Imports increased 3.8 percent to $231.3 billion, the most since April. Purchases of foreign-made autos and parts climbed by $1.51 billion and demand for mobile phones jumped by $1.81 billion, the report showed.
Exports increased 1 percent in November to $182.6 billion, the report showed. The gain was also led by sales of automobiles and parts and telecommunications equipment.
Economists at Barclays Plc, Morgan Stanley and Nomura Securities were among those who trimmed their fourth-quarter tracking estimates after the report. The deficit adjusted for changes in prices, used to calculate gross domestic product, rose to $51.9 billion, the highest since April 2008, from $46 billion.
Nonetheless, the immediate hit to GDP will probably be smaller than the full increase in imports, as purchases of goods made overseas signal a pickup in consumer spending and business investment, which add to growth.
“At this point, it looks as if real GDP growth is more likely to come in around 1.5 percent to 1.75 percent,” RDQ Economics LLC economists John Ryding and Conrad DeQuadros wrote in an e-mail. “However, there is often an offset in a faster inventory build when imports surge, and we will not change our fourth-quarter growth projection until we have the November inventory data in hand.”

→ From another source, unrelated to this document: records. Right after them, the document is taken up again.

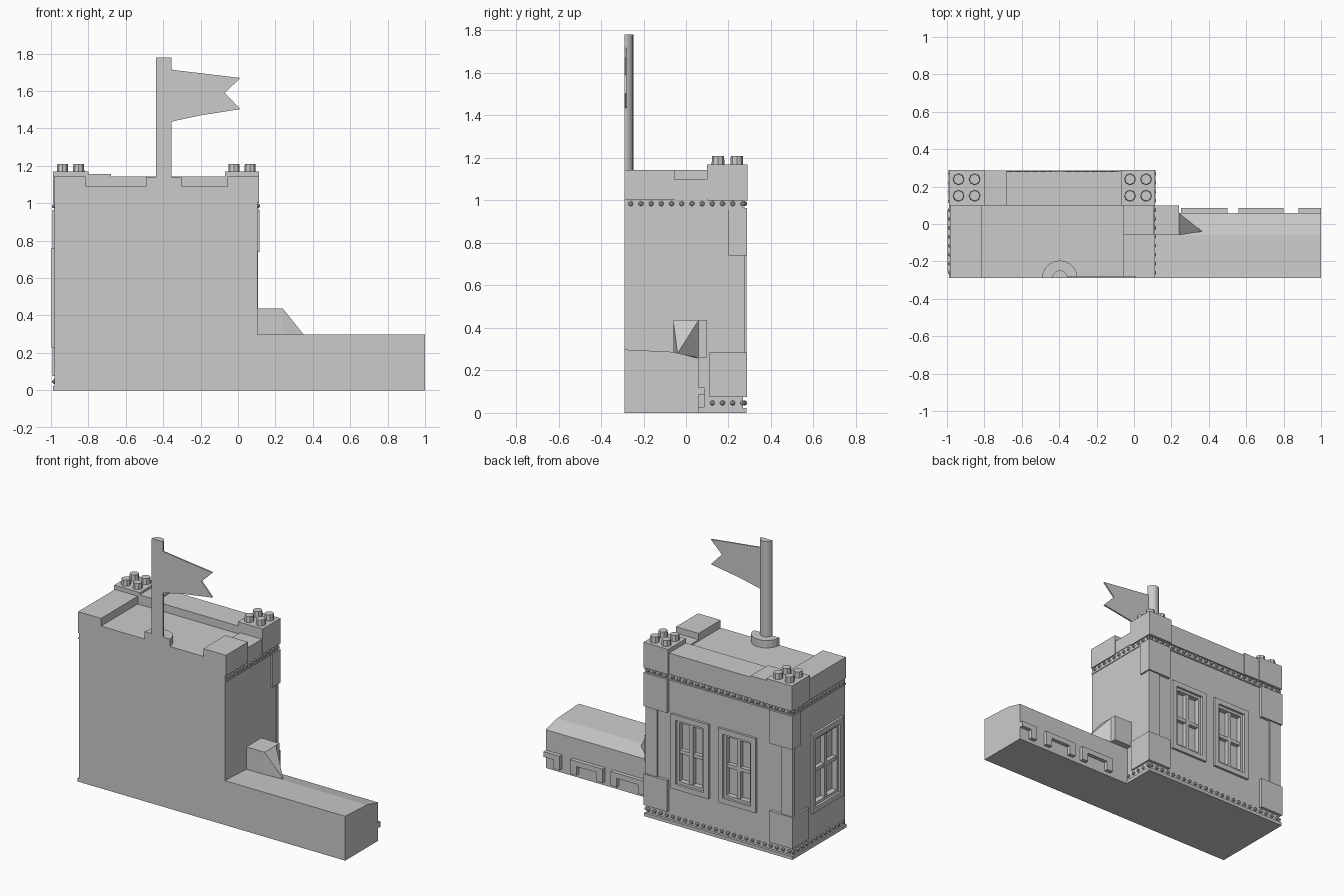
import bpy, bmesh, math
from mathutils import Vector

old = bpy.data.objects.get("Cube")
if old:
    bpy.data.objects.remove(old)

grey = bpy.data.materials.new("stone grey")
grey.use_nodes = True
colour = (0.6, 0.6, 0.6, 1)
grey.diffuse_color = colour
grey.node_tree.nodes["Principled BSDF"].inputs["Base Color"].default_value = colour


def finish(name, bm):
    bmesh.ops.recalc_face_normals(bm, faces=bm.faces)
    mesh = bpy.data.meshes.new(name)
    bm.to_mesh(mesh)
    bm.free()
    mesh.materials.append(grey)
    ob = bpy.data.objects.new(name, mesh)
    bpy.context.collection.objects.link(ob)
    return ob


def add_box(bm, x0, x1, y0, y1, z0, z1):
    vs = bmesh.ops.create_cube(bm, size=1)["verts"]
    for v in vs:
        v.co = ((x0 + x1) / 2 + v.co.x * (x1 - x0),
                (y0 + y1) / 2 + v.co.y * (y1 - y0),
                (z0 + z1) / 2 + v.co.z * (z1 - z0))


def boxes(name, *dims):
    bm = bmesh.new()
    for d in dims:
        add_box(bm, *d)
    return finish(name, bm)


def prism(name, pts, place, a, b):
    """Extrude a 2D profile from a to b; place maps (u, v, w) to a point."""
    bm = bmesh.new()
    face = bm.faces.new([bm.verts.new(place(u, v, a)) for u, v in pts])
    res = bmesh.ops.extrude_face_region(bm, geom=[face])
    shift = Vector(place(0, 0, b)) - Vector(place(0, 0, a))
    moved = [g for g in res["geom"] if isinstance(g, bmesh.types.BMVert)]
    bmesh.ops.translate(bm, verts=moved, vec=shift)
    return finish(name, bm)


def hull(name, pts):
    bm = bmesh.new()
    verts = [bm.verts.new(p) for p in pts]
    bmesh.ops.convex_hull(bm, input=verts)
    return finish(name, bm)


LEFT, RIGHT, FRONT, BACK = 0.105, -0.98, -0.29, 0.268

# Tower body with recessed window openings
body = boxes("tower_body", (RIGHT, LEFT, FRONT, BACK, 0, 1.09))


def window(name, c, half, z0, z1, to_box):
    """Frame, sash and glazing bars; to_box maps (u0, u1, out0, out1, z0, z1)."""
    f, s = 0.035, 0.018
    u0, u1 = c - half, c + half
    cutter = boxes(name + "_cutter",
                   to_box(u0 + f, u1 - f, -0.035, 0.05, z0 + f, z1 - f))
    mod = body.modifiers.new("opening", "BOOLEAN")
    mod.object, mod.operation, mod.solver = cutter, "DIFFERENCE", "EXACT"
    bpy.context.view_layer.objects.active = body
    with bpy.context.temp_override(object=body, active_object=body):
        bpy.ops.object.modifier_apply(modifier=mod.name)
    bpy.data.objects.remove(cutter)
    parts = []
    for inset, w, out in ((0, f, 0.016), (f, s, 0.0)):
        a, b, lo, hi = u0 + inset, u1 - inset, z0 + inset, z1 - inset
        parts += [(a, a + w, -0.035, out, lo, hi), (b - w, b, -0.035, out, lo, hi),
                  (a + w, b - w, -0.035, out, lo, lo + w),
                  (a + w, b - w, -0.035, out, hi - w, hi)]
    mid = (z0 + z1) / 2
    parts += [(c - 0.013, c + 0.013, -0.035, -0.005, z0 + f, z1 - f),
              (u0 + f, u1 - f, -0.035, -0.008, mid - 0.012, mid + 0.012)]
    boxes(name, *[to_box(*p) for p in parts])


def on_back(u0, u1, o0, o1, z0, z1):
    return (u0, u1, BACK + o0, BACK + o1, z0, z1)


def on_side(u0, u1, o0, o1, z0, z1):
    return (RIGHT - o1, RIGHT - o0, u0, u1, z0, z1)


window("back_window_left", -0.225, 0.14, 0.24, 0.74, on_back)
window("back_window_right", -0.575, 0.14, 0.24, 0.74, on_back)
window("side_window", -0.09, 0.165, 0.23, 0.76, on_side)

# Corner stones at the two back corners
boxes("corner_stones_left",
      (-0.06, 0.116, 0.2, 0.288, 0.74, 0.965), (-0.06, 0.116, 0.11, 0.288, 0.075, 0.285),
      (0.02, 0.108, 0.255, 0.278, 0.285, 0.74))
boxes("corner_stones_right",
      (-0.992, -0.82, 0.2, 0.288, 0.74, 0.965), (-0.992, -0.82, 0.11, 0.288, 0.075, 0.285),
      (-0.986, -0.9, 0.255, 0.278, 0.285, 0.74))

# Base ledge and thin course under the parapet
boxes("base_ledge", (-0.99, 0.112, FRONT, 0.285, 0, 0.022))
boxes("upper_course", (-0.985, 0.11, FRONT, 0.275, 0.958, 0.968))

# Rows of small beads on the back and sides
bm = bmesh.new()
for z in (0.047, 0.985):
    spots = [(RIGHT + 0.02 + i * 0.0455, BACK + 0.008) for i in range(24)]
    for x in (RIGHT - 0.003, LEFT + 0.002):
        spots += [(x, FRONT + 0.03 + i * 0.048) for i in range(12)]
    for x, y in spots:
        if z < 0.5 and x > LEFT and y < 0.06:
            continue
        vs = bmesh.ops.create_icosphere(bm, subdivisions=1, radius=0.013)["verts"]
        bmesh.ops.translate(bm, verts=vs, vec=(x, y, z))
finish("bead_rows", bm)

# Parapet
boxes("parapet_back", (-0.68, -0.07, 0.1, 0.28, 1.0, 1.142))
boxes("parapet_back_block", (-0.8, -0.68, 0.1, 0.286, 1.0, 1.155))
boxes("parapet_right", (-0.985, -0.815, FRONT, 0.1, 1.0, 1.142))
boxes("parapet_left_front", (-0.055, 0.113, FRONT, -0.055, 1.003, 1.142))
boxes("parapet_left_gap", (-0.055, 0.108, -0.055, 0.1, 1.01, 1.1))

# Corner blocks with four round studs each
for name, x0, x1 in (("right", -0.99, -0.8), ("left", -0.07, 0.113)):
    boxes("corner_block_" + name, (x0, x1, 0.1, 0.29, 1.0, 1.17))
    bm = bmesh.new()
    for sx in (-1, 1):
        for sy in (-1, 1):
            vs = bmesh.ops.create_cone(bm, cap_ends=True, segments=8, radius1=0.031,
                                       radius2=0.028, depth=0.05)["verts"]
            bmesh.ops.translate(bm, verts=vs, vec=((x0 + x1) / 2 + sx * 0.043,
                                                   0.195 + sy * 0.044, 1.185))
    finish("studs_" + name, bm)


# Flag, pole and base, all cut flat at the front
def half_round(r, n=10):
    return [(-0.397 + r * math.cos(math.pi * i / n), FRONT + r * math.sin(math.pi * i / n))
            for i in range(n + 1)]


upright = lambda u, v, w: (u, v, w)
prism("flag_base", half_round(0.095), upright, 1.08, 1.14)
prism("flag_pole", half_round(0.042), upright, 1.1, 1.78)
prism("flag", [(-0.37, 1.72), (-0.34, 1.712), (0.012, 1.67), (-0.07, 1.59), (0.012, 1.503),
               (-0.2, 1.47), (-0.34, 1.44), (-0.37, 1.43)],
      lambda u, v, w: (u, w, v), FRONT, FRONT + 0.01)

# Low wall with a gently sloping top
prism("low_wall", [(FRONT, 0), (0.06, 0), (0.06, 0.257), (-0.06, 0.287), (FRONT, 0.298)],
      lambda u, v, w: (w, u, v), 0.1, 1.0)

# Arched brackets along the back of the low wall
for i, (x0, x1) in enumerate(((0.25, 0.5), (0.56, 0.8), (0.88, 1.0))):
    legs = [(x0, x0 + 0.045, 0.055, 0.086, 0.025, 0.085)]
    if i < 2:
        legs.append((x1 - 0.045, x1, 0.055, 0.086, 0.025, 0.085))
    boxes("wall_bracket_%d" % (i + 1), (x0, x1, 0.055, 0.086, 0.085, 0.12), *legs)

# Step block and its sloping buttress
boxes("step_block", (0.1, 0.24, -0.06, 0.098, 0.26, 0.437))
hull("buttress", [(0.24, y, z) for y in (-0.06, 0.06) for z in (0.26, 0.437)]
     + [(0.365, -0.04, 0.28)])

The Commerce Department will issue November business inventories statistics on Jan. 15.
American manufacturers are selling more overseas. The Tempe, Arizona-based Institute for Supply Management said its factory export gauge rose in December to a seven-month high. Commerce Department data show exports slumped in October by the most in almost four years.
Companies such as Alcoa, the largest U.S. aluminum producer, are counting on higher demand from recovering economies led by China.
Alcoa is projecting aluminum prices will rise with “China rebounding, Europe kind of muddling through -- probably a little better than what most people thought -- and the U.S., hopefully avoiding to hit the debt ceiling and growing at the same pace that it has been growing last year,” Chief Executive Officer Klaus Kleinfeld said on a Jan. 8 earnings call.
The November trade data may have also been influenced by port disruptions. Superstorm Sandy made landfall Oct. 29, causing billions of dollars in damage along the East Coast and delaying freight traffic in the region. In addition, clerical workers at the ports of Los Angeles and Long Beach, the largest U.S. port complex, went on strike Nov. 27 for eight days, affecting about $1 billion of trade a day.
A report from the Labor Department today showed prices of goods imported into the U.S. unexpectedly dropped 0.1 percent in December after falling 0.8 percent the prior month. Economists projected the gauge would rise 0.1 percent, according to the median estimate in a Bloomberg survey.
The cost of imported fuel decreased 0.1 percent in December from the prior month. Import prices minus fuel also declined 0.1 percent last month.
For all of 2012, import prices fell 1.5 percent, the first annual drop since they retreated 10.1 percent in 2008.